Several types of thalassemia (including β039-thalassemia) are caused by nonsense mutations in genes controlling globin production, leading to premature translation termination and mRNA destabilization mediated by the nonsense mediated mRNA decay. Drugs (for instance, aminoglycosides) can be designed to suppress premature [...] Read more.
Several types of thalassemia (including β039-thalassemia) are caused by nonsense mutations in genes controlling globin production, leading to premature translation termination and mRNA destabilization mediated by the nonsense mediated mRNA decay. Drugs (for instance, aminoglycosides) can be designed to suppress premature translation termination by inducing readthrough (or nonsense suppression) at the premature termination codon. These findings have introduced new hopes for the development of a pharmacologic approach to cure this genetic disease. In the present review, we first summarize the principle and current status of the chemical relief for the expression of functional proteins from genes otherwise unfruitful for the presence of nonsense mutations. Second, we compare data available on readthrough molecules for β0-thalassemia. The examples reported in the review strongly suggest that ribosomal readthrough should be considered as a therapeutic approach for the treatment of β0-thalassemia caused by nonsense mutations. Concluding, the discovery of molecules, exhibiting the property of inducing β-globin, such as readthrough compounds, is of great interest and represents a hope for several patients, whose survival will depend on the possible use of drugs rendering blood transfusion and chelation therapy unnecessary. Full article
(This article belongs to the Special Issue New Trends in Personalized Therapy of Thalassemia)
Show Figures

Figure 1

15 pages, 297 KiB  
Review
Erythropoiesis In Vitro—A Research and Therapeutic Tool in Thalassemia
by Eitan Fibach
J. Clin. Med. 2019, 8(12), 2124; https://doi.org/10.3390/jcm8122124 - 02 Dec 2019
Cited by 9 | Viewed by 3801
Abstract

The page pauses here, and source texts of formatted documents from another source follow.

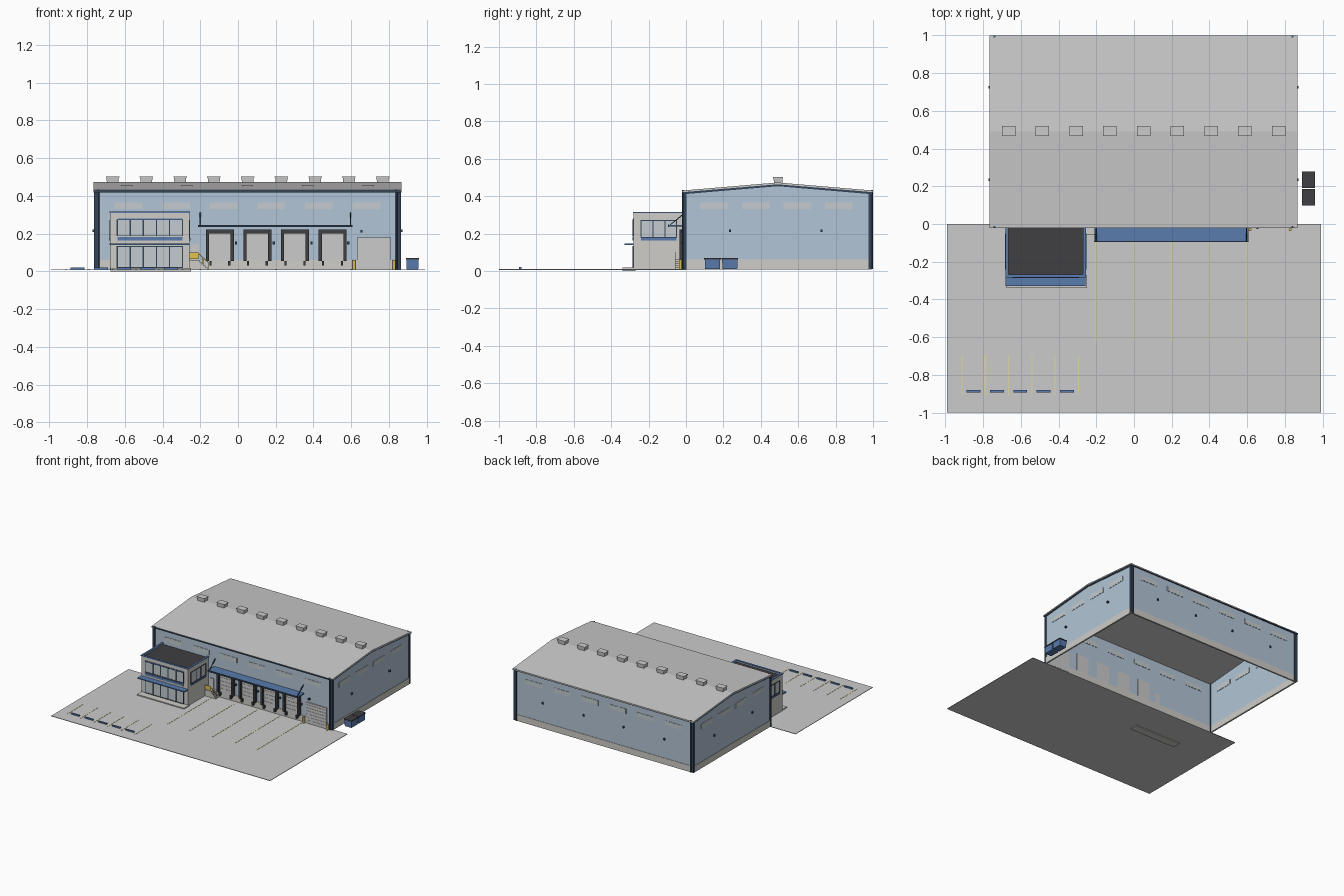
import bpy, bmesh
from mathutils import Vector

if "Cube" in bpy.data.objects:
    bpy.data.objects.remove(bpy.data.objects["Cube"])


def mat(name, r, g, b):
    m = bpy.data.materials.new(name)
    m.diffuse_color = (r, g, b, 1)
    m.use_nodes = True
    m.node_tree.nodes["Principled BSDF"].inputs["Base Color"].default_value = m.diffuse_color
    return m


WALL = mat("pale_blue_cladding", .45, .56, .67)
BLUE = mat("blue_accent", .10, .20, .42)
NAVY = mat("navy_trim", .035, .06, .10)
DARK = mat("dark_rubber", .05, .05, .055)
CONC = mat("concrete", .62, .61, .58)
GLASS = mat("pale_glass", .55, .60, .62)
YELLOW = mat("safety_yellow", .75, .55, .08)
LINE = mat("line_paint", .75, .70, .35)


def finish(name, bm, m):
    bmesh.ops.recalc_face_normals(bm, faces=bm.faces)
    me = bpy.data.meshes.new(name)
    bm.to_mesh(me)
    bm.free()
    ob = bpy.data.objects.new(name, me)
    bpy.context.collection.objects.link(ob)
    if m:
        me.materials.append(m)
    return ob


def boxes(name, items, m=None, taper=1):
    """One object from boxes (x0, x1, y0, y1, z0, z1); taper scales the bottoms."""
    bm = bmesh.new()
    for x0, x1, y0, y1, z0, z1 in items:
        vs = bmesh.ops.create_cube(bm, size=1)["verts"]
        for v in vs:
            k = taper if v.co.z < 0 else 1
            v.co = Vector(((x0 + x1) / 2 + v.co.x * (x1 - x0) * k,
                           (y0 + y1) / 2 + v.co.y * (y1 - y0) * k,
                           (z0 + z1) / 2 + v.co.z * (z1 - z0)))
    return finish(name, bm, m)


def prism(name, profile, axis, a, b, m=None):
    """Extrude a profile along x (points y,z) or y (points x,z)."""
    bm = bmesh.new()
    put = (lambda p: (a, p[0], p[1])) if axis == "x" else (lambda p: (p[0], a, p[1]))
    f = bm.faces.new([bm.verts.new(put(p)) for p in profile])
    r = bmesh.ops.extrude_face_region(bm, geom=[f])
    d = Vector((b - a, 0, 0)) if axis == "x" else Vector((0, b - a, 0))
    bmesh.ops.translate(bm, vec=d, verts=[v for v in r["geom"] if isinstance(v, bmesh.types.BMVert)])
    return finish(name, bm, m)


def posts(name, pts, r, z0, z1, m, seg=10):
    bm = bmesh.new()
    for x, y in pts:
        vs = bmesh.ops.create_cone(bm, cap_ends=True, segments=seg, radius1=r, radius2=r, depth=z1 - z0)["verts"]
        bmesh.ops.translate(bm, verts=vs, vec=(x, y, (z0 + z1) / 2))
    return finish(name, bm, m)


X0, X1, Y0, Y1, T = -.76, .86, -.01, .99, .008
RIDGE = .49

# yard and painted markings
boxes("yard", [(-.99, .99, -1, 0, .006, .01)])
boxes("parking_lines", [(x - .003, x + .003, -.91, -.695, .009, .0115)
                        for x in [-.912 + .1235 * i for i in range(6)]], LINE)
boxes("dock_lane_lines", [(x - .003, x + .003, -.62, -.03, .009, .0115)
                          for x in (-.2, 0, .2, .4, .6)], LINE)
boxes("wheel_stops", [(x - .037, x + .037, -.892, -.88, .01, .02)
                      for x in [-.85 + .1235 * i for i in range(5)]], BLUE)

# warehouse walls: two long walls, two gable walls
boxes("long_walls", [(X0, X1, Y0, Y0 + T, .055, .425), (X0, X1, Y1 - T, Y1, .055, .425)], WALL)
gable = [(Y0, .055), (Y1, .055), (Y1, .422), (RIDGE, .465), (Y0, .422)]
prism("gable_wall_left", gable, "x", X0, X0 + T, WALL)
prism("gable_wall_right", gable, "x", X1 - T, X1, WALL)
boxes("concrete_plinth", [(X0 - .003, X1 + .003, Y0 - .003, Y0 + .01, .008, .06),
                          (X0 - .003, X1 + .003, Y1 - .01, Y1 + .003, .008, .06),
                          (X0 - .003, X0 + .01, Y0, Y1, .008, .06),
                          (X1 - .01, X1 + .003, Y0, Y1, .008, .06)], CONC)

# roof slab, rake trim, gutters, corner trim and downpipes
prism("roof", [(-.02, .421), (-.02, .43), (RIDGE, .473), (1, .43), (1, .421), (RIDGE, .463)],
      "x", -.767, .868)
rake = [(-.016, .41), (-.016, .424), (RIDGE, .467), (.996, .424), (.996, .41), (RIDGE, .453)]
prism("rake_trim_left", rake, "x", X0 - .004, X0 + .002, NAVY)
prism("rake_trim_right", rake, "x", X1 - .002, X1 + .004, NAVY)
boxes("gutters", [(-.767, .868, -.022, -.008, .418, .429), (-.767, .868, .988, 1, .418, .429)], NAVY)
boxes("corner_trim", [(x - .009, x + .009, y - .009, y + .009, .01, .422)
                      for x in (X0 + .005, X1 - .005) for y in (Y0 + .005, Y1 - .005)], NAVY)
posts("downpipes", [(x, y) for x in (X0 + .02, X1 - .02) for y in (-.016, .994)], .006, .01, .433, NAVY)

# ridge vents and skylight panels
vx = [-.665 + .179 * i for i in range(9)]
boxes("ridge_vents", [(x - .033, x + .033, .468, .517, .455, .498) for x in vx], None, .85)
boxes("vent_caps", [(x - .036, x + .036, .466, .519, .497, .503) for x in vx])
bm = bmesh.new()
for i in range(5):
    x = -.59 + .32 * i
    zr = lambda y: .43 + (y + .02) / .51 * .043 + .001
    bm.faces.new([bm.verts.new(p) for p in ((x - .03, .2, zr(.2)), (x + .03, .2, zr(.2)),
                                            (x + .03, .3, zr(.3)), (x - .03, .3, zr(.3)))])
finish("skylight_panels", bm, None)

# high strip windows with frames, on all sides
wx = [.05 + .2525 * (i - 2.5) for i in range(6)]
wy = [.15 + .2225 * i for i in range(4)]


def strip(grow, e):
    h = .074 + grow
    a = [(x - h, x + h, y - e, y + T + e, .33 - grow, .366 + grow) for x in wx for y in (Y0, Y1 - T)]
    return a + [(x - e, x + T + e, y - h, y + h, .33 - grow, .366 + grow) for y in wy for x in (X0, X1 - T)]


boxes("strip_window_frames", strip(.003, .002), WALL)
boxes("strip_window_glass", strip(0, .003), GLASS)

# wall lamps
lamps = [(x - .006, x + .006, -.024, -.01, .143, .157) for x in (-.01, .19, .39, .585)]
lamps += [(.649, .661, -.026, -.01, .205, .219)]
lamps += [(x - .006, x + .006, .99, 1.0, .208, .222) for x in (-.5, -.13, .23, .6)]
for y in (.235, .725):
    lamps += [(X1, X1 + .012, y - .006, y + .006, .208, .222), (X0 - .012, X0, y - .006, y + .006, .208, .222)]
boxes("wall_lamps", lamps, NAVY)

# loading docks: seals, doors with ribs, bumpers
seal, door, rib, bump = [], [], [], []
for i in range(4):
    c = -.096 + .199 * i
    seal += [(c - .074, c - .057, -.034, -.01, .055, .22), (c + .057, c + .074, -.034, -.01, .055, .22),
             (c - .074, c + .074, -.034, -.01, .2, .222)]
    door += [(c - .058, c + .058, -.016, 0, .055, .205)]
    rib += [(c - .057, c + .057, -.018, -.015, z, z + .002) for z in (.085, .115, .145, .175)]
    bump += [(c + s - .006, c + s + .006, -.034, -.012, .03, .056) for s in (-.05, .05)]
boxes("dock_seals", seal, DARK)
boxes("dock_doors", door)
boxes("dock_door_ribs", rib)
boxes("dock_bumpers", bump, DARK)

# dock canopy and hanger rods
boxes("dock_canopy", [(-.21, .606, -.092, -.01, .237, .245)], BLUE)
boxes("dock_canopy_edge", [(-.211, .607, -.095, -.09, .234, .247)], NAVY)
for n, x in enumerate((-.2, .597)):
    prism(f"canopy_hanger_{n}", [(-.09, .244), (-.084, .244), (-.01, .303), (-.01, .311)],
          "x", x - .003, x + .003, NAVY)

# drive-in door with bollards
boxes("drive_in_door", [(.632, .812, -.018, .002, .01, .18)])
boxes("drive_in_door_ribs", [(.635, .809, -.02, -.017, z, z + .002)
                             for z in (.035, .06, .085, .11, .135, .16)])
posts("bollards", [(.616, -.03), (.828, -.03)], .008, .01, .06, YELLOW, 12)

# landing, stairs, railing and staff door
st = [(-.257, .01), (-.257, .06), (-.205, .06)]
for i in range(5):
    x, z = -.205 + .011 * i, .06 - .01 * i
    st += [(x, z - .01), (x + .011, z - .01)] if i < 4 else [(x, .01)]
prism("landing_and_stairs", st, "y", -.058, -.012, CONC)
boxes("landing_rail", [(-.257, -.209, -.058, -.055, .065, .1)], YELLOW)
prism("stair_rail", [(-.212, .1), (-.212, .094), (-.158, .044), (-.158, .05)], "y", -.058, -.055, YELLOW)
boxes("rail_posts", [(-.16, -.157, -.058, -.055, .01, .05), (-.187, -.184, -.058, -.055, .035, .073)], YELLOW)
boxes("staff_door", [(-.25, -.21, -.016, 0, .06, .145)])

# office block: walls, roof, parapet
OX0, OX1, OY = -.678, -.258, -.28
boxes("office_walls", [(OX0, OX1, OY, -.008, .008, .298)], CONC)
boxes("office_roof", [(OX0 + .008, OX1 - .008, OY + .008, -.01, .297, .302)], DARK)


def ring(e, w, z0, z1):
    return [(OX0 - e, OX1 + e, OY - e, OY - e + w, z0, z1), (OX0 - e, OX0 - e + w, OY - e + w, -.01, z0, z1),
            (OX1 + e - w, OX1 + e, OY - e + w, -.01, z0, z1)]


boxes("office_parapet", ring(0, .01, .297, .31), CONC)
boxes("office_parapet_cap", ring(.004, .016, .309, .316), BLUE)
boxes("office_fascia", [(-.64, -.295, OY - .004, OY, .274, .281)], BLUE)
boxes("office_front_step", [(-.675, -.25, -.34, -.27, 0, .018)], CONC)
boxes("office_entry_canopy", [(-.68, -.256, -.328, -.278, .14, .148)], BLUE)
boxes("office_sill_band", [(-.64, -.295, OY - .006, OY, .164, .183)]
      + [(x - .006, x + .006, -.24, -.05, .164, .176) for x in (OX0, OX1)], BLUE)

# office glazing and mullions
boxes("office_glass", [(-.64, -.295, OY - .002, OY, .19, .272), (-.64, -.295, OY - .002, OY, .02, .13)]
      + [(x - .002, x + .002, -.24, -.05, .18, .27) for x in (OX0, OX1)], GLASS)
mull = []
for i in range(6):
    x = -.64 + .069 * i
    mull += [(x - .003, x + .003, OY - .005, OY, z0, z1) for z0, z1 in ((.187, .275), (.018, .133))]
for z in (.187, .272, .018, .13):
    mull += [(-.643, -.292, OY - .005, OY, z, z + .004)]
for x in (OX0, OX1):
    mull += [(x - .004, x + .004, y - .003, y + .003, .178, .272) for y in (-.24, -.177, -.113, -.05)]
    mull += [(x - .004, x + .004, -.24, -.05, z, z + .004) for z in (.177, .268)]
boxes("office_mullions", mull, NAVY)

# waste containers on the right side
cy = [(.1, .183), (.193, .276)]
boxes("waste_containers", [(.893, .957, a, b, .01, .064) for a, b in cy], BLUE, .95)
boxes("waste_container_lids", [(.89, .96, a - .003, b + .003, .062, .07) for a, b in cy], DARK)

Thalassemia (thal) is a hereditary chronic hemolytic anemia due to a partial or complete deficiency in the production of globin chains, in most cases, α or β, which compose, together with the iron-containing porphyrins (hemes), the hemoglobin molecules in red blood cells (RBC). [...] Read more.
Thalassemia (thal) is a hereditary chronic hemolytic anemia due to a partial or complete deficiency in the production of globin chains, in most cases, α or β, which compose, together with the iron-containing porphyrins (hemes), the hemoglobin molecules in red blood cells (RBC). The major clinical symptom of β-thal is severe chronic anemia—a decrease in RBC number and their hemoglobin content. In spite of the improvement in therapy, thal still severely affects the quality of life of the patients and their families and imposes a substantial financial burden on the community. These considerations position β-thal, among other hemoglobinopathies, as a major health and social problem that deserves increased efforts in research and its clinical application. These efforts are based on clinical studies, experiments in animal models and the use of erythroid cells grown in culture. The latter include immortal cell lines and cultures initiated by erythroid progenitor and stem cells derived from the blood and RBC producing (erythropoietic) sites of normal and thal donors, embryonic stem cells, and recently, "induced pluripotent stem cells" generated by manipulation of differentiated somatic cells. The present review summarizes the use of erythroid cultures, their technological aspects and their contribution to the research and its clinical application in thal. The former includes deciphering of the normal and pathological biology of the erythroid cell development, and the latter—their role in developing innovative therapeutics—drugs and methods of gene therapy, as well as providing an alternative source of RBC that may complement or substitute blood transfusions. Full article
(This article belongs to the Special Issue New Trends in Personalized Therapy of Thalassemia)
Back to TopTop